Ayana V Jackson PROJECTION SURFACEPosted
pro·jec·tion : the attribution of one’s own ideas, feelings, or attitudes to other people or to objects
sur·face: : the exterior or upper boundary of an object or body
P R E S S R E L E A S E
Gallery MOMO is proud to present Ayana Vellissia Jackson’s PROJECTION SURFACE, opening Thursday 25 August 2011 @ 18h00 – 20h00 and concluding 19 September 2011.
“Ayana V. Jackson’s practice is part of a growing interest in exploring African identity beyond a centralized dialog that has, up to now, positioned African-American and Black British life as indicative of all African Diasporic experience. Through her images, Jackson not only asks questions about the social, economic, and political role Africans in the Americas play in their communities, in their society, and in the global African/ Diaspora, but also the platforms available for engagement with their cultural heritage.”
Bisi Silva, Contact Sheet, 2001
Ayana V. Jackson (born May 14, 1977) is an American photographer and filmmaker. Born in New Jersey, USA, she received her B.A. in Sociology from Spelman College in 1999. In 2005 at the invitation of Professor Khatharina Sieverding, she studied critical theory and large format printing at the University of Arts Berlin. She is most recognized for her focus on Contemporary Africa and the African Diaspora, principally the series African by Legacy, Mexican by Birth.
Known for approaching her subjects in a manner that is equal parts personal, technical, and intense, Ayana Vellissia Jackson’s images provide viewers with compelling glimpses of a human condition that overflows borders. Her current exhibition titled, Projection Surface, is a survey of three bodies of work that explore photography and iconography. The first series, Maria del Latte, presents the Virgin Mary as patron saint of the surrogate mother, the nanny, and the wet nurse, while the second, Povporn, addresses representation of the impoverished body in photography. The last in the series, Black Madonna questions the celebrity adoption trend. Curated by Ingrid LaFleur, each of the included works consider ways the body of the “under privileged” is activated as a surface upon which the spectator can attach subjective meaning.

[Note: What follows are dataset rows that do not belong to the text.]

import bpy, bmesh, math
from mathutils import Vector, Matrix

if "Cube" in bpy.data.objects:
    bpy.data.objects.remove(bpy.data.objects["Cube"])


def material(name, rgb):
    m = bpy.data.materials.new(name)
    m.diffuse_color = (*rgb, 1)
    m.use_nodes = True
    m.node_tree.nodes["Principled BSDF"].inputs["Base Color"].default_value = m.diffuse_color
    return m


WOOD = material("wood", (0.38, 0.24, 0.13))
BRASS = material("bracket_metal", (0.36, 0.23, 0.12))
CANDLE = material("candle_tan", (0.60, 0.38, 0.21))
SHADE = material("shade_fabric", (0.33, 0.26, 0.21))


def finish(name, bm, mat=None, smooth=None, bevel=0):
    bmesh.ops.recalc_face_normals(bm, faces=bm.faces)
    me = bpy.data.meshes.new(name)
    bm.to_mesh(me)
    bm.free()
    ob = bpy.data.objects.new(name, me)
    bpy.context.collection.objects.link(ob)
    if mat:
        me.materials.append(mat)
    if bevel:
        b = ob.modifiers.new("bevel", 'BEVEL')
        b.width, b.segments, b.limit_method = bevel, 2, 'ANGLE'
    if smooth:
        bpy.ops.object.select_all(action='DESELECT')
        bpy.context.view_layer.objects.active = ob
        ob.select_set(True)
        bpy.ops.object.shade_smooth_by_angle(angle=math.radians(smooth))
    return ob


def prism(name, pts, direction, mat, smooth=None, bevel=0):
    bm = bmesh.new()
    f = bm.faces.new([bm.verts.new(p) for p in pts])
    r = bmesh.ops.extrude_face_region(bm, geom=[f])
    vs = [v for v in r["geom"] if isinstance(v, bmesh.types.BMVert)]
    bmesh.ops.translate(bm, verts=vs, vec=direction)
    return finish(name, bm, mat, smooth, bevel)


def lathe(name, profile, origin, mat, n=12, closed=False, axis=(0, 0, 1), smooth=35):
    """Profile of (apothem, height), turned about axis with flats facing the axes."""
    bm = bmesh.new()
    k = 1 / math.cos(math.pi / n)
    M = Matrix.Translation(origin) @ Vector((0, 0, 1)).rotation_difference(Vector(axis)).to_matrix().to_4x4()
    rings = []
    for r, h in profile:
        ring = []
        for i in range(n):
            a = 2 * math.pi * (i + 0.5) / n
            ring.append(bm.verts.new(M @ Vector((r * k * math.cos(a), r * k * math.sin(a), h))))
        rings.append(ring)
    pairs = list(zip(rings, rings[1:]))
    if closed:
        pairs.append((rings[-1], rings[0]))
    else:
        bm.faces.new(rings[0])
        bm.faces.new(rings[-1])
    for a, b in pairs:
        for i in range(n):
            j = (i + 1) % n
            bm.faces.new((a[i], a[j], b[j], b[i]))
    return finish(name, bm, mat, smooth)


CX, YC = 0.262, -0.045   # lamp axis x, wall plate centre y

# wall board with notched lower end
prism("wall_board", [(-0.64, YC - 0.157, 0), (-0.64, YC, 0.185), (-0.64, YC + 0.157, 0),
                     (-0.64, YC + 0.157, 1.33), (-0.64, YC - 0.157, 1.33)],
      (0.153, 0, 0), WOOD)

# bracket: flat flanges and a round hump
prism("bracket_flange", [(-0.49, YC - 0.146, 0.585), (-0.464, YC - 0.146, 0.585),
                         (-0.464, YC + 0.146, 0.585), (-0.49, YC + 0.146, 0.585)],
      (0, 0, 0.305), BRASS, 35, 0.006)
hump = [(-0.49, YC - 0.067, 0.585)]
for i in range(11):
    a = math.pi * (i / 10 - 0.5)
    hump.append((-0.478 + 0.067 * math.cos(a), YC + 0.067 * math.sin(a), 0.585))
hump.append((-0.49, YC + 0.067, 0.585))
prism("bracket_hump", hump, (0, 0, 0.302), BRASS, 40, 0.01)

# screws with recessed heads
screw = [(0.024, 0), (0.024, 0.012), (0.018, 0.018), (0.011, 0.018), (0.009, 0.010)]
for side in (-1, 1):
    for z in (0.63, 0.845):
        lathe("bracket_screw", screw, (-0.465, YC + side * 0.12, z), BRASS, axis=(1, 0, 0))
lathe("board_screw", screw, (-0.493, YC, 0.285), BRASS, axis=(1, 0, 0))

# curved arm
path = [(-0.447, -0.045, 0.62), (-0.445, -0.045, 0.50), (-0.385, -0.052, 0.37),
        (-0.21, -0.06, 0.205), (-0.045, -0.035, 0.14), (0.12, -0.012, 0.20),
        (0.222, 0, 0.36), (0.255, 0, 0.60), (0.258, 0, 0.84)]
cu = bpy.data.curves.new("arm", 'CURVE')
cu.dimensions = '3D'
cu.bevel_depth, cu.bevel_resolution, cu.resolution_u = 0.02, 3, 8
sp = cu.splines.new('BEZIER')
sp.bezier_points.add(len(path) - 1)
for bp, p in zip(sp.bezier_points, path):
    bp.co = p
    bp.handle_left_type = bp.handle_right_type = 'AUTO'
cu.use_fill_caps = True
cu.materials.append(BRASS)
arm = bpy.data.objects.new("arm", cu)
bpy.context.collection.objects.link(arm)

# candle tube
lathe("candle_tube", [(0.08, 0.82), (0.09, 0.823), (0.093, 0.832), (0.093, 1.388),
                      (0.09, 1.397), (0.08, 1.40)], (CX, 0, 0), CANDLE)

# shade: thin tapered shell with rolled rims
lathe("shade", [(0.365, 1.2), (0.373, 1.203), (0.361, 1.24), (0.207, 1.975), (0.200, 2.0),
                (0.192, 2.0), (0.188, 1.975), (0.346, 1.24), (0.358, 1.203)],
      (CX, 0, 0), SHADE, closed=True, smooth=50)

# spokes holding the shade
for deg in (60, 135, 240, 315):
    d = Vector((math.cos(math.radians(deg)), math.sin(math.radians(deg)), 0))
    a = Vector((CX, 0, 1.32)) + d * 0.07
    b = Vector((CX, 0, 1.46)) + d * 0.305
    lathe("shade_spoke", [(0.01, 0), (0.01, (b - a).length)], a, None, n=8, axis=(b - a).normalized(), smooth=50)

These works function as a continuation of Jackson’s concentration on complex identities birthed by our rapidly expanding global community. Her work on Contemporary African and African Diasporic societies finds itself at the intersection of the social sciences, reportage, and fine art fields. She has exhibited in association with Institute Française (Paris), Rush Arts (New York), Galerie Peter Herrmann (Berlin), Primo Marella Gallery (Milan), the Enthoven Family Trust (South Africa), the Franklyn H. Williams CCC/African Diaspora Institute (New York), San Francisco Mexican Museum, Museo del Hombre (Santo Domingo), and the Museum of Contemporary African Diaspora Art (New York). She has lectured and conducted workshops at university and arts institutions in the US, Dominican Republic, Colombia. Mexico, Venezuela, and Nicaragua. Her work can be found in the World Bank, Alcatel Lucent Foundation, and Wedge (Toronto) permanent collections.
Please feel free to contact Gallery MOMO on +27 11 327 3247, or e-mail firstname.lastname@example.org. High resolution images and more information on the artist are available on request.